During his two cold streaks, he was still walking in more than 15 percent of his plate appearances to start and end the year, but when he was clobbering the ball, he didn’t end up drawing walks to go along with it. While he still managed to provide a .444 OBP during his hot streak, that number was more a product of his .394 average from 13 hits than his two walks and one hit-by-pitch.

While his power and plate discipline both went through major peaks and valleys, at the end of the season he still had a .261 iso power and walked in 17.9 percent of his 112 plate appearances. Out of everyone with at least 100 PAs, he ranked seventh in walk rate and his iso power was a very solid 40th out of 310 hitters with that many PAs. With the caveat that Nunez had nearly double the plate appearances compared to Stewart, his walk rate and isolated power were lower than Stewart’s.

To what extent is Stewart’s discipline and power sustainable? A sample of 31 games, including a trip to Bowie, during the weirdest baseball season ever isn’t the most reliable set of data to make a meaningful judgment, but it’d be awfully hard to argue he hasn’t earned the chance to get more at-bats as the Orioles figure out who’s a meaningful part of their future.
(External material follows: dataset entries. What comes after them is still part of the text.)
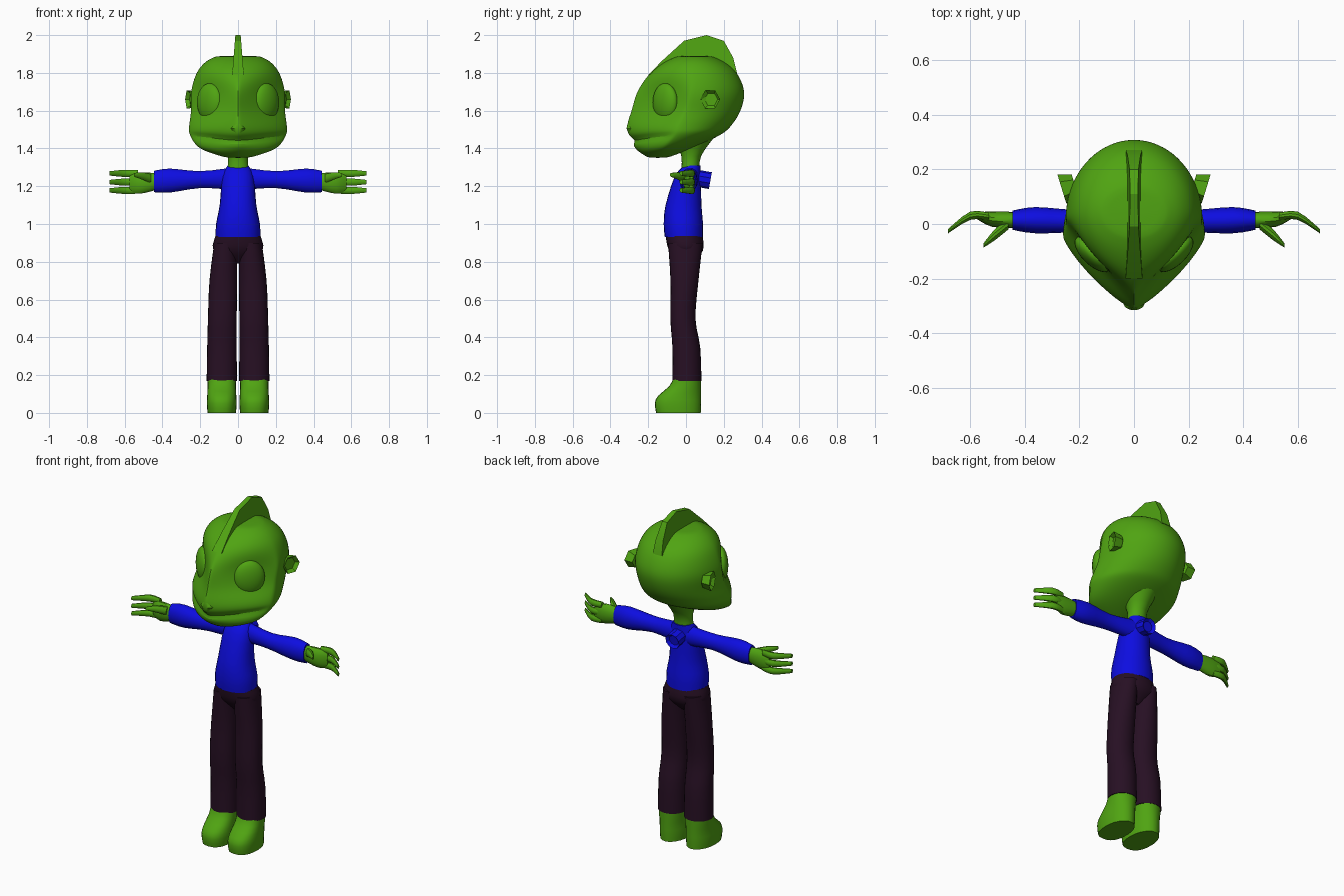
import bpy, bmesh
from math import cos, sin, tau, radians, copysign
from mathutils import Matrix, Vector

if "Cube" in bpy.data.objects:
    bpy.data.objects.remove(bpy.data.objects["Cube"])


def material(name, red, green, blue):
    mat = bpy.data.materials.new(name)
    mat.use_nodes = True
    mat.diffuse_color = (red, green, blue, 1)
    shader = mat.node_tree.nodes["Principled BSDF"]
    shader.inputs["Base Color"].default_value = (red, green, blue, 1)
    return mat


skin_green = material("skin green", .08, .37, .006)
shirt_blue = material("shirt blue", .004, .004, .75)
trouser_purple = material("trouser purple", .02, .005, .017)


def finish(name, bm, mat, mirror=False, subdivide=False, sharp=40):
    """Turn a bmesh into a shaded, coloured object."""
    bmesh.ops.recalc_face_normals(bm, faces=bm.faces)
    mesh = bpy.data.meshes.new(name)
    bm.to_mesh(mesh)
    bm.free()
    mesh.materials.append(mat)
    part = bpy.data.objects.new(name, mesh)
    bpy.context.collection.objects.link(part)
    bpy.ops.object.select_all(action='DESELECT')
    part.select_set(True)
    bpy.context.view_layer.objects.active = part
    bpy.ops.object.shade_smooth_by_angle(angle=radians(sharp))
    if mirror:
        modifier = part.modifiers.new("mirror", 'MIRROR')
        modifier.use_mirror_merge = False
    if subdivide:
        modifier = part.modifiers.new("subdivision", 'SUBSURF')
        modifier.levels = modifier.render_levels = 1
    return part


def loft(name, rings, mat, **options):
    """Skin a list of equal-length point rings and cap both ends."""
    bm = bmesh.new()
    rows = [[bm.verts.new(point) for point in ring] for ring in rings]
    for low, high in zip(rows, rows[1:]):
        for i in range(len(low)):
            bm.faces.new((low[i - 1], low[i], high[i], high[i - 1]))
    bm.faces.new(rows[0])
    bm.faces.new(rows[-1])
    return finish(name, bm, mat, **options)


def flow(keys, steps=3):
    """Smoothly fill in the stations between a few key stations."""
    padded = [keys[0], *keys, keys[-1]]
    stations = []
    for before, start, end, after in zip(padded, padded[1:], padded[2:], padded[3:]):
        for step in range(steps):
            t = step / steps
            stations.append([
                b + t / 2 * (c - a + t * (2 * a - 5 * b + 4 * c - d + t * (3 * (b - c) + d - a)))
                for a, b, c, d in zip(before, start, end, after)])
    return stations + [keys[-1]]


def power(value, exponent):
    return copysign(abs(value) ** exponent, value)


def level(z, width, front, back, centre=0, shape=2.2, count=24):
    """Flat outline with a round back; shape sets how full the front is."""
    middle, reach = (front + back) / 2, (back - front) / 2
    ring = []
    for i in range(count):
        c, s = cos(tau * i / count), sin(tau * i / count)
        bend = 2 / shape if s < 0 else 1
        ring.append(Vector((centre + width * power(c, bend), middle + reach * power(s, bend), z)))
    return ring


def upright(x, y, z, depth, height, count=14):
    """Oval outline facing along x."""
    angles = [tau * i / count for i in range(count)]
    return [Vector((x, y + depth * cos(a), z + height * sin(a))) for a in angles]


# Head: height, half width, front, back, fullness of the face
head_keys = [
    (1.35, .06, -.2, -.1, 2),
    (1.4, .2, -.26, .03, 1.5),
    (1.47, .255, -.29, .18, 1.3),
    (1.52, .26, -.315, .24, 1.25),
    (1.6, .25, -.29, .29, 1.1),
    (1.7, .25, -.26, .31, 1.1),
    (1.8, .22, -.19, .27, 1.6),
    (1.86, .17, -.11, .2, 1.9),
    (1.89, .11, -.04, .13, 2)]
head_rings = [level(z, width, front, back, shape=shape, count=36)
              for z, width, front, back, shape in flow(head_keys)]
mouth_row = 6
for row, ring in enumerate(head_rings):
    for point in ring:
        facing = min(1, max(0, -point.y / .28))
        # The mouth is a creased row that dips into a smile
        point.z -= .03 * facing ** 2 * max(0, 1 - abs(point.z - 1.46) / .1)
        if row == mouth_row and facing > .3:
            point.x *= .97
            point.y *= .92
loft("head", head_rings, skin_green, subdivide=True, sharp=50)

# Nose
loft("nose", [level(1.48, .025, -.305, -.25), level(1.505, .04, -.315, -.25),
              level(1.53, .02, -.31, -.25)], skin_green)

# Eyes: flattened balls turned towards the cheeks
bm = bmesh.new()
bmesh.ops.create_uvsphere(bm, u_segments=24, v_segments=14, radius=.1)
bmesh.ops.scale(bm, vec=(.86, .4, 1), verts=bm.verts)
bm.transform(Matrix.Translation((.15, -.11, 1.645)) @ Matrix.Rotation(radians(44), 4, 'Z'))
finish("eyes", bm, skin_green, mirror=True)


def cup(name, mat, sides, base, rim, length, placement, **options):
    """Short tube with a hollowed outer end."""
    bm = bmesh.new()
    bmesh.ops.create_cone(bm, cap_ends=True, segments=sides, radius1=base, radius2=rim, depth=length)
    end = max(bm.faces, key=lambda face: face.calc_center_median().z)
    bmesh.ops.inset_region(bm, faces=[end], thickness=rim / 3)
    bmesh.ops.translate(bm, verts=end.verts, vec=(0, 0, -rim / 3))
    bm.transform(placement)
    finish(name, bm, mat, sharp=25, **options)


# Ears flare backwards; a round stub sits between the shoulder blades
cup("ears", skin_green, 6, .04, .055, .05,
    Matrix.Translation((.24, .135, 1.66)) @ Matrix.Rotation(radians(-17), 4, 'Z')
    @ Matrix.Rotation(radians(90), 4, 'Y'), mirror=True)
cup("back_stub", shirt_blue, 10, .045, .045, .12,
    Matrix.Translation((0, .07, 1.24)) @ Matrix.Rotation(radians(-100), 4, 'X'))

# Crest: a side profile, thinner towards the top
crest = [(-.2, 1.79), (-.12, 1.87), (-.01, 1.97), (.11, 2), (.2, 1.97), (.25, 1.88), (.27, 1.8)]
bm = bmesh.new()
left, right = [[bm.verts.new((side * (.03 - .08 * (z - 1.8)), y, z)) for y, z in crest]
               for side in (1, -1)]
bm.faces.new(left)
bm.faces.new(right)
for i in range(len(crest)):
    bm.faces.new((left[i - 1], left[i], right[i], right[i - 1]))
finish("crest", bm, skin_green, sharp=25)

# Neck: height, half width, front, back
neck = [(1.27, .06, -.025, .07), (1.36, .053, -.025, .08), (1.46, .09, -.06, .15)]
loft("neck", [level(*key) for key in flow(neck)], skin_green)

# Shirt
shirt = [(.93, .118, -.112, .09), (1, .116, -.118, .09), (1.1, .097, -.108, .082),
         (1.25, .083, -.06, .078), (1.31, .055, -.01, .078)]
loft("shirt", [level(*key) for key in flow(shirt)], shirt_blue)

# Sleeves: outwards, y, height, half depth, half height
sleeve = [(.03, .03, 1.24, .04, .06), (.2, .012, 1.235, .04, .046),
          (.36, .014, 1.23, .048, .065), (.445, .014, 1.225, .035, .058)]
loft("sleeves", [upright(*key) for key in flow(sleeve)], shirt_blue, mirror=True)

# Hands: palm, three stacked fingers and a thumb
palm = [(.43, .014, 1.225, .03, .045), (.52, .018, 1.217, .028, .058), (.575, .03, 1.217, .012, .045)]
loft("palms", [upright(*key) for key in flow(palm)], skin_green, mirror=True)
for name, z in (("upper", 1.268), ("middle", 1.222), ("lower", 1.178)):
    finger = [(.53, .028, z, .013, .018), (.6, .03, z, .015, .02), (.68, -.026, z, .008, .012)]
    loft(name + "_fingers", [upright(*key, count=10) for key in flow(finger)], skin_green, mirror=True)
thumb = [(.46, 0, 1.24, .02, .025), (.51, -.04, 1.255, .02, .02), (.55, -.078, 1.26, .008, .01)]
loft("thumbs", [upright(*key, count=10) for key in flow(thumb)], skin_green, mirror=True)

# Trousers: hips, then legs with their own centre line
hips = [(.79, .03, -.03, .03), (.86, .13, -.09, .09), (.937, .119, -.108, .088)]
loft("trouser_hips", [level(*key) for key in flow(hips)], trouser_purple)
legs = [(.17, .08, -.072, .082, .086), (.35, .078, -.072, .075, .085), (.5, .076, -.083, .05, .083),
        (.7, .073, -.082, .066, .078), (.9, .06, -.095, .088, .066)]
loft("trouser_legs", [level(*key) for key in flow(legs)], trouser_purple, mirror=True)

# Feet: flat soles with a rounded toe
feet = [(0, .075, -.158, .078), (.05, .079, -.165, .08), (.09, .077, -.148, .08),
        (.14, .075, -.09, .08), (.18, .076, -.068, .08)]
loft("feet", [level(*key, centre=.086, shape=2.5) for key in flow(feet, 2)], skin_green, mirror=True)
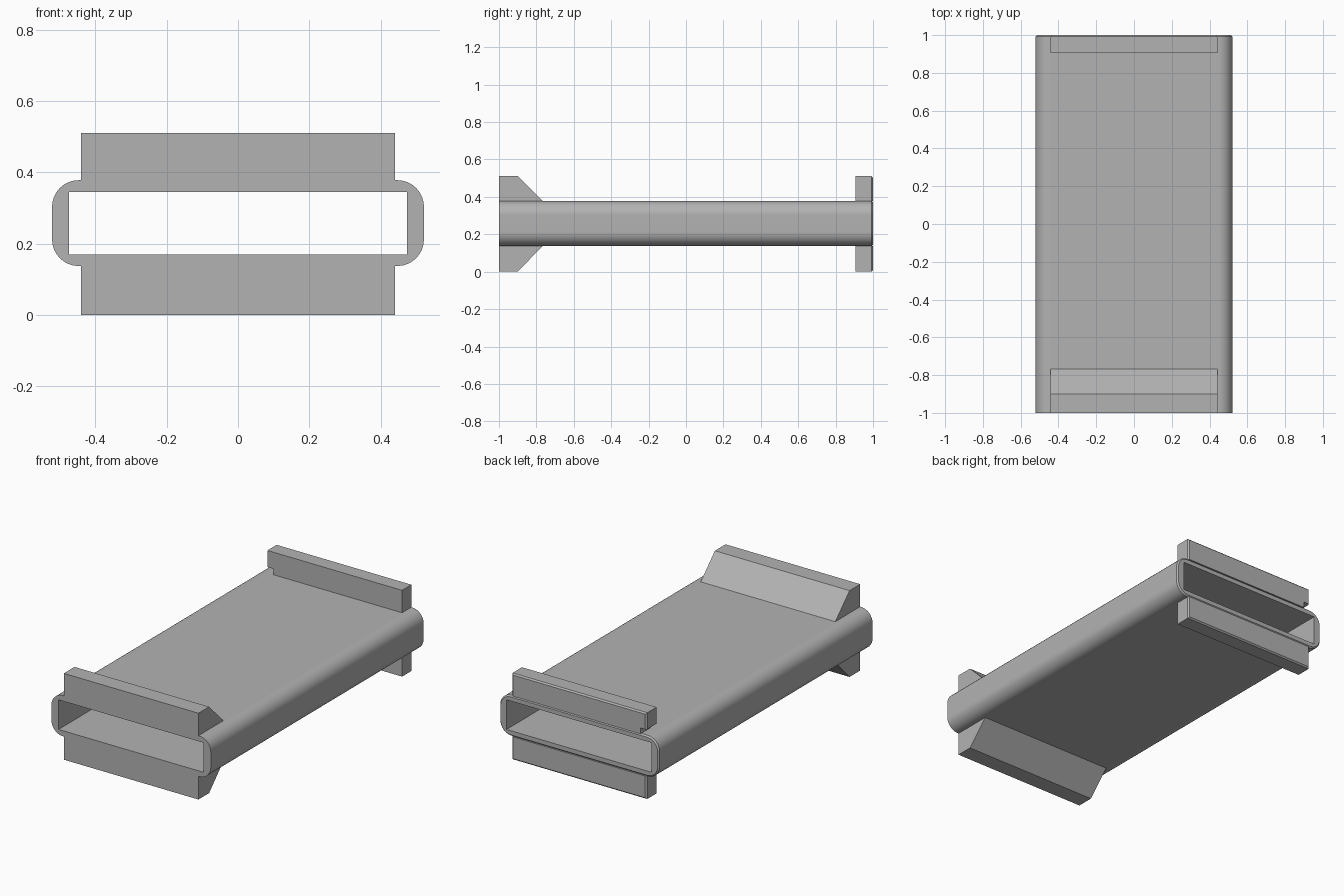
import bpy
import bmesh
from mathutils import Vector

if "Cube" in bpy.data.objects:
    bpy.data.objects.remove(bpy.data.objects["Cube"], do_unlink=True)

grey = bpy.data.materials.new("mid grey")
grey.use_nodes = True
colour = (0.45, 0.45, 0.45, 1)
grey.diffuse_color = colour
grey.node_tree.nodes["Principled BSDF"].inputs["Base Color"].default_value = colour

HALF_W, TOP, BOTTOM = 0.522, 0.378, 0.137   # outer tube
FLANGE_W, HEIGHT = 0.441, 0.511
CHAMFER = 0.008


def finish(bm, name):
    bmesh.ops.recalc_face_normals(bm, faces=bm.faces)
    mesh = bpy.data.meshes.new(name)
    bm.to_mesh(mesh)
    bm.free()
    obj = bpy.data.objects.new(name, mesh)
    mesh.materials.append(grey)
    bpy.context.collection.objects.link(obj)
    return obj


def prism(points, sweep):
    """Extrude a planar outline along a vector."""
    bm = bmesh.new()
    face = bm.faces.new([bm.verts.new(p) for p in points])
    geom = bmesh.ops.extrude_face_region(bm, geom=[face])["geom"]
    moved = [v for v in geom if isinstance(v, bmesh.types.BMVert)]
    bmesh.ops.translate(bm, verts=moved, vec=Vector(sweep))
    bmesh.ops.recalc_face_normals(bm, faces=bm.faces)
    return bm


def box(half_w, low, high, y0, y1):
    outline = [(-half_w, y0, low), (half_w, y0, low),
               (half_w, y0, high), (-half_w, y0, high)]
    return prism(outline, (0, y1 - y0, 0))


def chamfer_back(bm, wanted=lambda edge: True):
    edges = [e for e in bm.edges if all(v.co.y > 0.999 for v in e.verts) and wanted(e)]
    bmesh.ops.bevel(bm, geom=edges, offset=CHAMFER, segments=1,
                    affect='EDGES', profile=0.5)


# Rounded rectangular tube with a sharp-cornered opening
bm = box(HALF_W, BOTTOM, TOP, -1, 1)
long_edges = [e for e in bm.edges
              if abs(e.verts[0].co.y - e.verts[1].co.y) > 1]
bmesh.ops.bevel(bm, geom=long_edges, offset=0.075, segments=8,
                affect='EDGES', profile=0.5)
chamfer_back(bm)
tube = finish(bm, "tube")

cutter = finish(box(0.475, 0.17, 0.345, -1.1, 1.1), "opening_cutter")
cutter.hide_render = True
cutter.hide_set(True)
cut = tube.modifiers.new("opening", 'BOOLEAN')
cut.operation = 'DIFFERENCE'
cut.solver = 'EXACT'
cut.object = cutter

bpy.context.view_layer.objects.active = tube
tube.select_set(True)
bpy.ops.object.modifier_apply(modifier="opening")
bpy.data.objects.remove(cutter, do_unlink=True)
bpy.ops.object.shade_smooth_by_angle(angle=0.5)
weighted = tube.modifiers.new("even_shading", 'WEIGHTED_NORMAL')
weighted.keep_sharp = True

# Front flanges, sloping down to the tube
for name, base, tip in (("upper", TOP, HEIGHT), ("lower", BOTTOM, 0)):
    outline = [(-FLANGE_W, y, z) for y, z in
               ((-1, base), (-1, tip), (-0.9, tip), (-0.767, base))]
    finish(prism(outline, (2 * FLANGE_W, 0, 0)), name + "_front_flange")

# Back flanges, chamfered round the rear rim; the upper one has a corner notch
upper = [(-FLANGE_W, TOP + 0.035), (-FLANGE_W, HEIGHT), (FLANGE_W, HEIGHT),
         (FLANGE_W, TOP), (0.04 - FLANGE_W, TOP), (0.04 - FLANGE_W, TOP + 0.035)]
lower = [(-FLANGE_W, BOTTOM), (FLANGE_W, BOTTOM), (FLANGE_W, 0), (-FLANGE_W, 0)]
for name, outline, tip in (("upper", upper, HEIGHT), ("lower", lower, 0)):
    bm = prism([(x, 0.905, z) for x, z in outline], (0, 0.095, 0))
    chamfer_back(bm, lambda e: any(abs(v.co.z - tip) < 0.001 for v in e.verts))
    finish(bm, name + "_back_flange")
After all, Stewart still hasn’t played 162 games across three seasons in the majors and while you’re in a rebuild, a former first-rounder should get more than 92 games before you reach a final verdict.

While Stewart has earned a chance to hit in 2021, it seemed like there was no good place to put him prior to Nunez’s departure thanks to a logjam in the corner outfield spots. Trey Mancini, Anthony Santander and Ryan Mountcastle are already able to play there and there’s the possibility of Austin Hays and Cedric Mullins spending time in left or right. On top of those, Yusniel Diaz should be expected to debut this year, creating another outfielder to compete with Stewart.

However, there is now a perfect opening for Stewart to get more chances to hit: DH. If we assume the ideal Orioles lineup will stick Mountcastle in left, Santander in right and Mancini at first, he’s the best candidate to start at DH. It gives him the chance to see if he can keep drawing walks and hitting for power without sticking him in the field, where he’s never looked particularly comfortable or talented.

The Orioles knew exactly what they were getting with Renato Nunez and ultimately, it wasn’t enough to decide to keep him. With DJ Stewart, we still don’t know what exactly his talent level is and now Nunez’s departure has given him a golden opportunity. We’ll get to spend 2021 seeing just how good Stewart is and if he could be part of the next winning Orioles team.

Jordan Katz
Jordan Katz

BSL Analyst

Jordan Katz is a recent graduate of the University of Maryland’s journalism school, where he worked for The Diamondback as the online managing editor and a sports blogger. As a student, he spent almost all of his time on campus in The Diamondback’s newsroom or at Xfinity Center, Ludwig Field and Maryland Stadium. Jordan gained intern experience with the Mid-Atlantic Sports Network (MASN).